In the entries below, every line with the string "section" is to be reported.
>>>
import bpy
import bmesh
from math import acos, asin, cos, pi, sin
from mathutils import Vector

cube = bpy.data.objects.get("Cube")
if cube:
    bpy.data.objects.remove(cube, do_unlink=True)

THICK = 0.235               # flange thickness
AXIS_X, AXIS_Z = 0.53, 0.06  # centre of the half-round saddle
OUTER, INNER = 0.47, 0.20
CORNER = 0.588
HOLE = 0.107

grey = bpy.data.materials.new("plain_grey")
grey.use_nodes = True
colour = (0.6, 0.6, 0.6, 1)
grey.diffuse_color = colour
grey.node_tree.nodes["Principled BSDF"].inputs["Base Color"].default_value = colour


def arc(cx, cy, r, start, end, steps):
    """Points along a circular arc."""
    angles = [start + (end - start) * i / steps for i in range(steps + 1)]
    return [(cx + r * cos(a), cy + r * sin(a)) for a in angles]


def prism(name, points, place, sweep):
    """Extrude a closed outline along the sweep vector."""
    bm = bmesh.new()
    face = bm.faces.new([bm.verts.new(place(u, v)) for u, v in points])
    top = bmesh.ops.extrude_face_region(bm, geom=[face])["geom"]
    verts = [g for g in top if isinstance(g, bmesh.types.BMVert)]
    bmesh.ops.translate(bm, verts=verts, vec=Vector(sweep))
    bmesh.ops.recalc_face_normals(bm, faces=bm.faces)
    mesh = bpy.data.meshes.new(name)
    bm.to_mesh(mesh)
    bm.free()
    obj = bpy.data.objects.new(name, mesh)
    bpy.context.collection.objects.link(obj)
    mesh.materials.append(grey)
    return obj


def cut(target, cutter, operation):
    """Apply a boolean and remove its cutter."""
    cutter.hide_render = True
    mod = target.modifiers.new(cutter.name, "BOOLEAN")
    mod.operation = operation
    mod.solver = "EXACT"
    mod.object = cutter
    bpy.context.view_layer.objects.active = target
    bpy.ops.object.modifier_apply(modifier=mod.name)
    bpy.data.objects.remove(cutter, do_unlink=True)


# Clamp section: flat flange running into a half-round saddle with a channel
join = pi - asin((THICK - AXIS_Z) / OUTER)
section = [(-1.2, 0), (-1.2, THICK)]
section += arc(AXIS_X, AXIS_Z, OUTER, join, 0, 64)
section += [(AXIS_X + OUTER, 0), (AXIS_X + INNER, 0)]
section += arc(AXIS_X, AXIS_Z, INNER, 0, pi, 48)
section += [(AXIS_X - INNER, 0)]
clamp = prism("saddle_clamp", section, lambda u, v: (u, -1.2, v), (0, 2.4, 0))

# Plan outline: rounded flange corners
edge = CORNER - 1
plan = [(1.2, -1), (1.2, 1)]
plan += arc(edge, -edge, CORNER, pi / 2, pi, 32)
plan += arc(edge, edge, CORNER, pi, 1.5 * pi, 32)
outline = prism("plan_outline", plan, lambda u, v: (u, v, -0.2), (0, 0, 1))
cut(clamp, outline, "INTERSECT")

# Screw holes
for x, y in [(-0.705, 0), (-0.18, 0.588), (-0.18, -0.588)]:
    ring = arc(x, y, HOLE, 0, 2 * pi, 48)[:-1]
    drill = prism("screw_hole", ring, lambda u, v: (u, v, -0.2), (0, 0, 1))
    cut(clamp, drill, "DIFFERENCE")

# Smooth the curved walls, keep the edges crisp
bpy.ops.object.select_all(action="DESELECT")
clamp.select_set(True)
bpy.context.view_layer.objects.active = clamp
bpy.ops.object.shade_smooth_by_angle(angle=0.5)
<<<
== Reply to the task ==
# Clamp section: flat flange running into a half-round saddle with a channel
section = [(-1.2, 0), (-1.2, THICK)]
section += arc(AXIS_X, AXIS_Z, OUTER, join, 0, 64)
section += [(AXIS_X + OUTER, 0), (AXIS_X + INNER, 0)]
section += arc(AXIS_X, AXIS_Z, INNER, 0, pi, 48)
section += [(AXIS_X - INNER, 0)]
clamp = prism("saddle_clamp", section, lambda u, v: (u, -1.2, v), (0, 2.4, 0))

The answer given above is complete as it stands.